A number of liberals have found themselves tied up in rhetorical knots in recent weeks, ever since serious sexual misconduct allegations against New York Gov. Andrew Cuomo (D) began to emerge.
Though she has been somewhat reluctant to express an opinion on whether Cuomo should resign, House Speaker Nancy Pelosi (D-CA), seemed to inch closer to doing just that this week when she declared that a “zero tolerance” policy must apply to the governor if his accusers’ claims are “proven to be true,” as Breitbart reported.
During a Wednesday appearance on MSNBC’s Morning Joe, Pelosi did not explicitly demand Cuomo’s resignation, but came as close to the line as possible without saying the actual words, stating:
We have zero tolerance for the behavior that is alleged against the governor.
So, it would follow that if you have zero tolerance, then that would, again, be a decision that we hope the…governor would make.
People have to unlearn some bad behavior in order to learn how we should go forward. And again, if these allegations are proven to be true, then zero tolerance would follow that the governor should not continue.
Pelosi’s Wednesday remarks were somewhat more pointed than those made to host George Stephanopoulous several days earlier during an appearance on ABC’s This Week, when she was asked point-blank whether she thought Cuomo needed to step down.

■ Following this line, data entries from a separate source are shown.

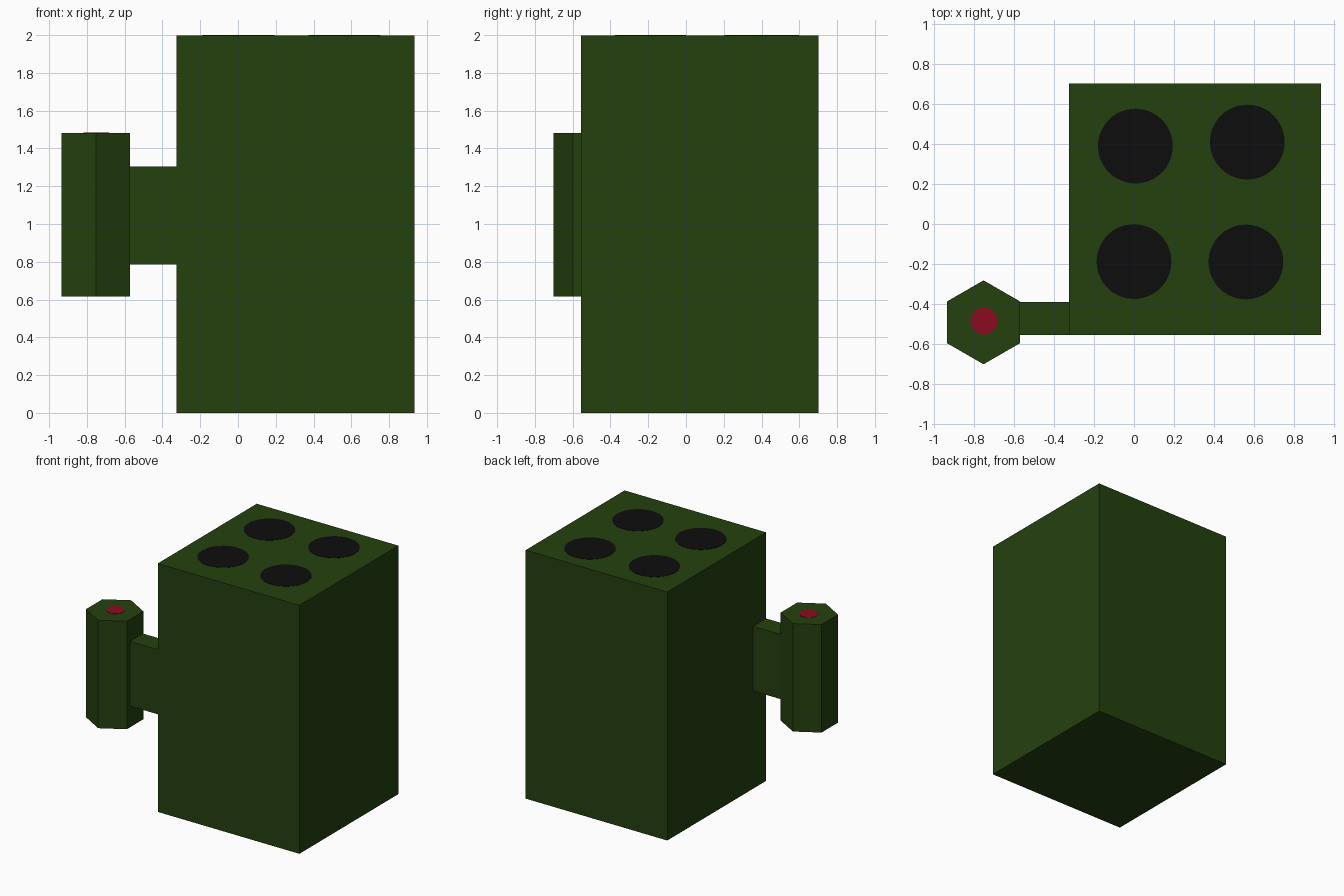
import bpy
import math

if "Cube" in bpy.data.objects:
    bpy.data.objects.remove(bpy.data.objects["Cube"])


def material(name, rgb):
    m = bpy.data.materials.new(name)
    m.diffuse_color = (*rgb, 1.0)
    m.use_nodes = True
    m.node_tree.nodes["Principled BSDF"].inputs["Base Color"].default_value = m.diffuse_color
    return m


green = material("dark_green", (0.0178, 0.0525, 0.0048))
black = material("soft_black", (0.004, 0.004, 0.004))
red = material("deep_red", (0.254, 0.0037, 0.0144))


def box(name, lo, hi, mat):
    center = [(a + b) / 2 for a, b in zip(lo, hi)]
    bpy.ops.mesh.primitive_cube_add(size=1, location=center)
    o = bpy.context.object
    o.name = name
    o.scale = [b - a for a, b in zip(lo, hi)]
    bpy.ops.object.transform_apply(location=False, rotation=False, scale=True)
    o.data.materials.append(mat)
    return o


def prism(name, x, y, z0, z1, radius, sides, mat):
    bpy.ops.mesh.primitive_cylinder_add(vertices=sides, radius=radius, depth=z1 - z0,
                                        location=(x, y, (z0 + z1) / 2))
    o = bpy.context.object
    o.name = name
    o.data.materials.append(mat)
    return o


# Main block
box("body", (-0.325, -0.555, 0), (0.935, 0.702, 1.998), green)

# Side bracket, flush with the front of the body
box("bracket", (-0.573, -0.555, 0.785), (-0.325, -0.39, 1.305), green)

# Hexagonal post, points facing front and back
prism("hex_post", -0.753, -0.492, 0.615, 1.483, 0.21, 6, green)

# Red dot on the post
prism("red_dot", -0.751, -0.486, 1.482, 1.485, 0.067, 32, red)

# Four black round openings on top
for i, (x, y) in enumerate([(0.007, 0.39), (0.567, 0.41), (0.0, -0.188), (0.56, -0.19)]):
    prism(f"top_disc_{i + 1}", x, y, 1.996, 2.0, 0.187, 64, black)
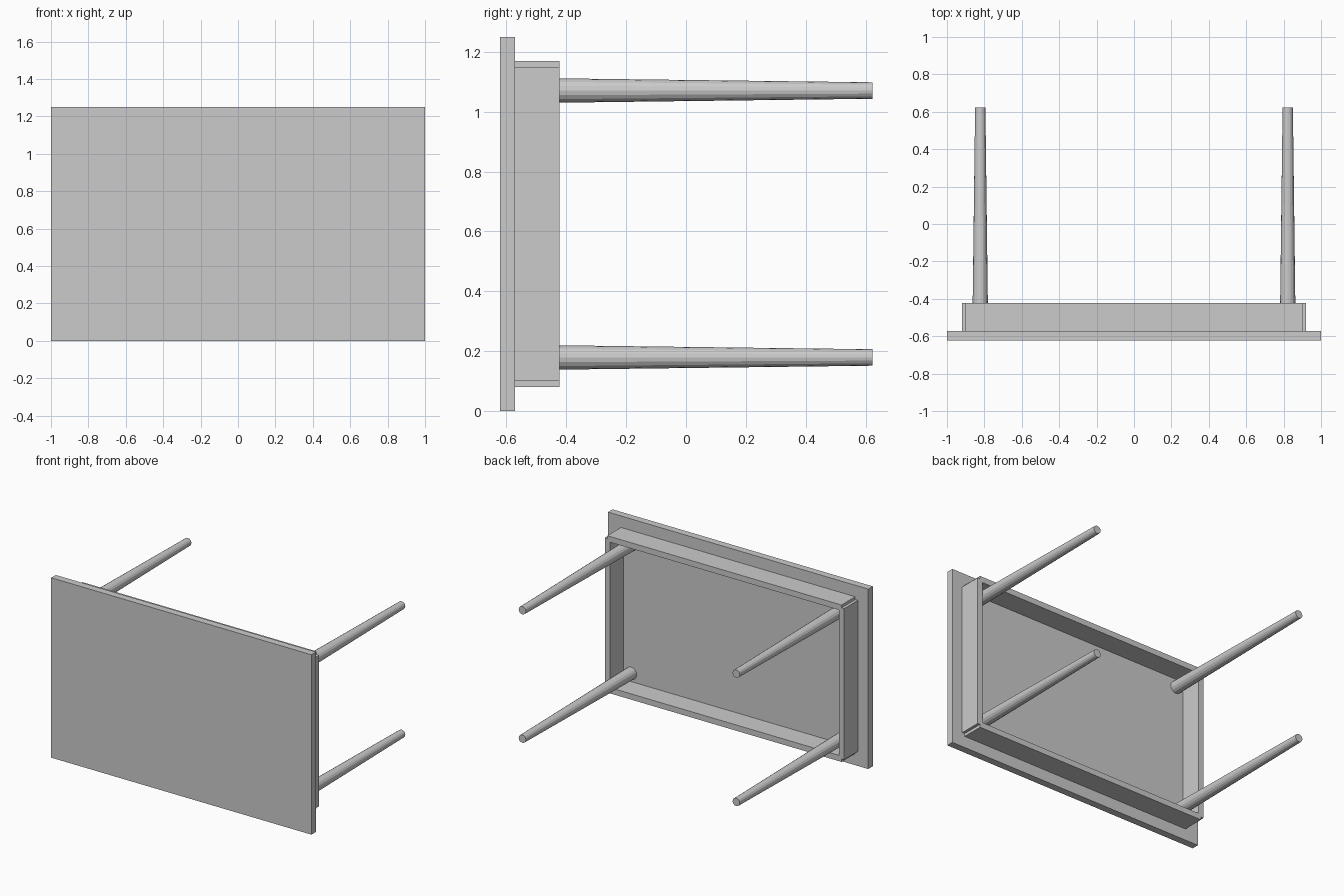
import bpy
from math import radians

if "Cube" in bpy.data.objects:
    bpy.data.objects.remove(bpy.data.objects["Cube"])

ZC = 0.625  # height of the table's centre line, the table lies on its side


def box(name, lo, hi):
    bpy.ops.mesh.primitive_cube_add(size=1, location=[(a + b) / 2 for a, b in zip(lo, hi)])
    ob = bpy.context.object
    ob.name = name
    ob.scale = [b - a for a, b in zip(lo, hi)]
    bpy.ops.object.transform_apply(location=False, rotation=False, scale=True)
    return ob


# tabletop
box("tabletop", (-1, -0.622, 0), (1, -0.572, 1.25))

# apron rails, each ending on the centre line of its neighbour
for s, side in ((-1, "lower"), (1, "upper")):
    z = ZC + s * 0.525
    box(side + "_long_rail", (-0.9, -0.572, z - 0.02), (0.9, -0.422, z + 0.02))
for s, side in ((-1, "left"), (1, "right")):
    x = s * 0.9
    box(side + "_short_rail", (x - 0.02, -0.572, ZC - 0.525), (x + 0.02, -0.422, ZC + 0.525))

# tapered round legs, wide end against the tabletop
for sx, side in ((-1, "left"), (1, "right")):
    for sz, level in ((-1, "lower"), (1, "upper")):
        bpy.ops.mesh.primitive_cone_add(
            vertices=16, radius1=0.0425, radius2=0.0275, depth=1.195,
            location=(sx * 0.822, 0.0255, ZC + sz * 0.446),
            rotation=(radians(-90), 0, 0))
        bpy.context.object.name = f"{level}_{side}_leg"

Throughout that conversation, the speaker attempted to shift the focus onto her own hostility toward sexual misconduct and her belief that the governor needed to engage in some soul searching about his future, saying in relevant part:
I said there’s zero tolerance for sexual harassment, and we have taken measures in the House of Representatives, very strong measures in the House under the leadership of Congresswoman Jackie Speier of California.
What I said at the time that these revelations came forward, I said what these women have said must be treated with respect. They are credible and serious charges, and then I called for an investigation.
I think we should see the results, but he may decide, and hopefully this result will be soon, and what I’m saying is the governor should look inside his heart. He loves New York, to see if he can govern effectively. That could be one of the considerations he has.
The apparent – albeit subtle – hardening of Pelosi’s stance comes as President Joe Biden told ABC’s Stephanopoulous earlier this week that he believes Cuomo needs to leave office if his accusers’ claim are borne out, even taking things a step further to assert that if the allegations already known to the public are true, that he “probably” faces prosecution as well.
Indeed, the Albany Times-Union reported earlier this month that an allegation that Cuomo physically groped a former aide at the governor’s mansion had been referred to local police and that such conduct, if true, leaves him vulnerable to criminal charges.
Biden and Pelosi can now be counted among the legions of Democrats who are putting mounting pressure on Cuomo, a list that includes New York congressional delegation members such as Senate Majority Leader Chuck Schumer (D-NY), Sen. Kirsten Gillibrand (D-NY), Reps. Alexandria Ocasio-Cortez, Jerry Nadler, Carolyn Maloney, Kathleen Rice, all of whom have directly called for him to resign, as the New York Post has noted.
Meanwhile, the silence on the matter from Vice President Kamala Harris remains deafening, a fact made all the more egregious by her outspoken – and apparently insincere – admonitions during Brett Kavanaugh’s confirmation hearings that we must unfailingly and uncritically “believe all women.”